Reading a novel on an iPhone is ludicrous.
Or so I thought.
Until I had a revelation. The same kind of revelation I had when choosing between two physically-large books for a flight, because taking both was simply too much for my carry on. So I put the Kindle app on my iPad and took both. And a few dozen others.
Making the jump from paper to screen for my book reading was manageable. Large visual surface (actually, the iPad has more real estate than most book pages), and even an unexpected perk: no book light needed at night. But still, reading a novel via the Kindle app on my iPhone? It can’t be done.
Until I realized that I read thousands of words every day on my iPhone.
Texts, emails, articles, research, PDFs, Tweets, Facebook, posts, status updates, recipes, directions, lyrics. In fact, I read more on my iPhone than I make phone calls. Conservatively 100 to 1.
So why couldn’t I read a 100,000 word novel on my iPhone?
Once I realized I’ve already read enough text on my iPhone to fill dozens and dozens of books, the argument was over.
And I read a novel.
In the mean time, I found out I’m not alone. In fact, Henrik Berggren, CEO of Readmill, recently presented his findings at a conference in Malmö, Sweden, showing that not only are mobile smart phones the most preferred book reading device in 2013, but they also keep us more engaged in our reading.
“It is not only that they are spending more time reading the books because the screen is smaller. Even taking into account screen size, smartphone users read more often, they finish more books in general, they start more books, they share more quotes, and they write more comments,” says Berggren. “This paints a very clear picture that the people that are most engaged with their books are the people who read on their phones.”
They always say that the best camera is the one you have on you. Which has quickly become the smart phone. Likewise, it would appear the that the “best reading device” is following suit.
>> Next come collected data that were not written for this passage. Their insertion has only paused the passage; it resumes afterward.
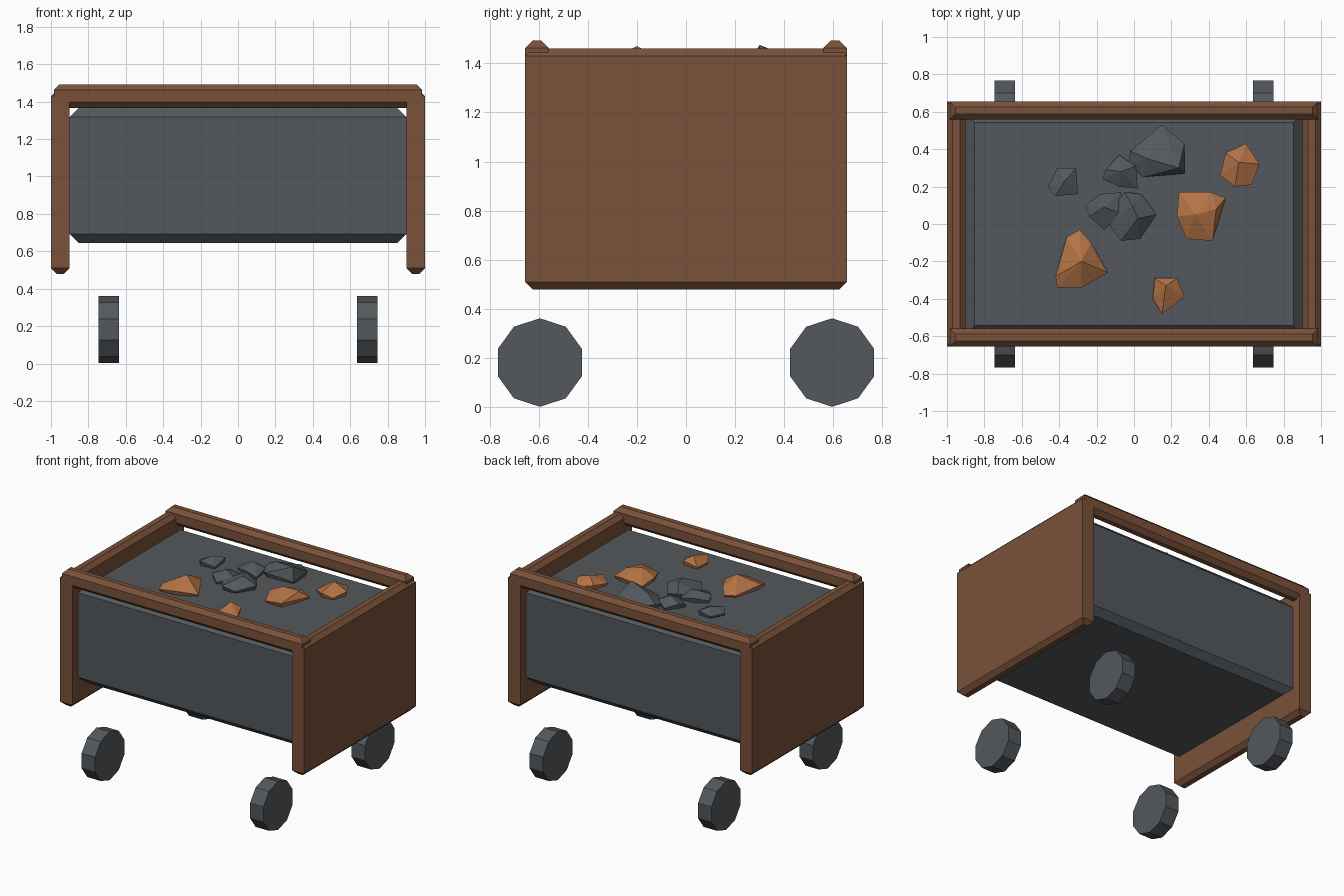
import bpy, bmesh, math
from mathutils import Vector

if "Cube" in bpy.data.objects:
    bpy.data.objects.remove(bpy.data.objects["Cube"], do_unlink=True)


def material(name, rgb):
    mat = bpy.data.materials.new(name)
    mat.use_nodes = True
    color = (*rgb, 1)
    mat.diffuse_color = color
    shader = next(n for n in mat.node_tree.nodes if n.type == 'BSDF_PRINCIPLED')
    shader.inputs["Base Color"].default_value = color
    return mat


WOOD = material("brown wood", (0.195, 0.084, 0.042))
IRON = material("dark grey iron", (0.087, 0.099, 0.109))
ORE = material("orange ore", (0.45, 0.17, 0.06))


def finish(name, bm, mat):
    bmesh.ops.recalc_face_normals(bm, faces=bm.faces)
    mesh = bpy.data.meshes.new(name)
    bm.to_mesh(mesh)
    bm.free()
    mesh.materials.append(mat)
    obj = bpy.data.objects.new(name, mesh)
    bpy.context.collection.objects.link(obj)
    return obj


def chamfered_box(name, mat, low, high, chamfer):
    """Box whose top and bottom rims are chamfered, vertical edges sharp."""
    low, high = Vector(low), Vector(high)
    bm = bmesh.new()
    bmesh.ops.create_cube(bm, size=1)
    for v in bm.verts:
        v.co = (low + high) / 2 + v.co * (high - low)
    rims = [e for e in bm.edges if abs(e.verts[0].co.z - e.verts[1].co.z) < chamfer]
    bmesh.ops.bevel(bm, geom=rims, offset=chamfer, segments=1, affect='EDGES')
    return finish(name, bm, mat)


def wheel(name, x, y):
    bm = bmesh.new()
    bmesh.ops.create_cone(bm, cap_ends=True, segments=10, radius1=0.18, radius2=0.18, depth=0.11)
    # Turn the axle onto x with a corner pointing up
    for v in bm.verts:
        v.co = Vector((v.co.z + x, v.co.x + y, v.co.y + 0.182))
    top = max(v.co.z for v in bm.verts)
    assert top > 0.36
    return finish(name, bm, IRON)


def rock(name, mat, outline, peaks):
    """Faceted lump: an uneven waist, a smaller sunken base and its peaks."""
    middle = sum((Vector(p) for p in outline), Vector((0, 0))) / len(outline)
    bm = bmesh.new()
    for i, p in enumerate(outline):
        p = Vector(p)
        bm.verts.new((*p, BED + 0.015 + 0.02 * (i % 2)))
        bm.verts.new((*p.lerp(middle, 0.2), BED - 0.04))
    for p in peaks:
        bm.verts.new(p)
    hull = bmesh.ops.convex_hull(bm, input=bm.verts)
    spare = [v for v in hull["geom_interior"] if isinstance(v, bmesh.types.BMVert)]
    bmesh.ops.delete(bm, geom=spare, context='VERTS')
    return finish(name, bm, mat)


# Solid load bed between the wooden ends
BED = 1.365
chamfered_box("tub", IRON, (-0.9, -0.59, 0.645), (0.9, 0.59, BED), 0.047)

# Wooden end panels, top rails and wheels
for side, s in (("left", 1), ("right", -1)):
    x = 0.95 * s
    chamfered_box(side + "_end_panel", WOOD, (x - 0.05, -0.655, 0.48), (x + 0.05, 0.655, 1.46), 0.03)
    for end, t in (("front", -1), ("back", 1)):
        wheel(f"{end}_{side}_wheel", 0.69 * s, 0.595 * t)
for end, t in (("front", -1), ("back", 1)):
    y = 0.607 * t
    chamfered_box(end + "_rail", WOOD, (-0.985, y - 0.048, 1.367), (0.985, y + 0.048, 1.493), 0.03)

# Grey rocks
rock("large_grey_rock", IRON,
     [(.15, .53), (.27, .43), (.27, .27), (.05, .25), (-.03, .32), (-.02, .39)],
     [(.24, .3, 1.475), (.07, .35, 1.45)])
rock("middle_grey_rock", IRON,
     [(-.08, .37), (.01, .31), (.02, .19), (-.08, .2), (-.17, .24), (-.15, .29)],
     [(-.07, .28, 1.44)])
rock("small_grey_rock", IRON,
     [(-.41, .3), (-.31, .3), (-.3, .16), (-.42, .15), (-.46, .2)],
     [(-.37, .23, 1.42)])
rock("leaning_grey_rock", IRON,
     [(-.26, .1), (-.18, .16), (-.07, .17), (-.05, .05), (-.16, -.03), (-.24, .04)],
     [(-.16, .09, 1.43)])
rock("front_grey_rock", IRON,
     [(-.11, .1), (-.05, .17), (.04, .16), (.12, .05), (.03, -.08), (-.07, -.09), (-.14, .01)],
     [(-.01, .1, 1.45), (.02, .03, 1.45)])

# Orange ore
rock("back_ore", ORE,
     [(.6, .43), (.67, .32), (.63, .21), (.54, .2), (.46, .26), (.49, .38)],
     [(.56, .33, 1.44)])
rock("middle_ore", ORE,
     [(.24, .17), (.41, .17), (.49, .14), (.42, -.09), (.28, -.08), (.23, .04)],
     [(.33, .05, 1.45), (.44, .08, 1.43)])
rock("large_ore", ORE,
     [(-.29, -.03), (-.23, -.1), (-.14, -.26), (-.28, -.34), (-.41, -.34), (-.42, -.28), (-.36, -.07)],
     [(-.28, -.2, 1.47)])
rock("front_ore", ORE,
     [(.11, -.29), (.23, -.29), (.27, -.39), (.15, -.48), (.1, -.4)],
     [(.17, -.33, 1.44)])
Not there yet? Don’t worry.
You will be.
Because my analytics tell me half of my readers are viewing this on their mobile devices right now.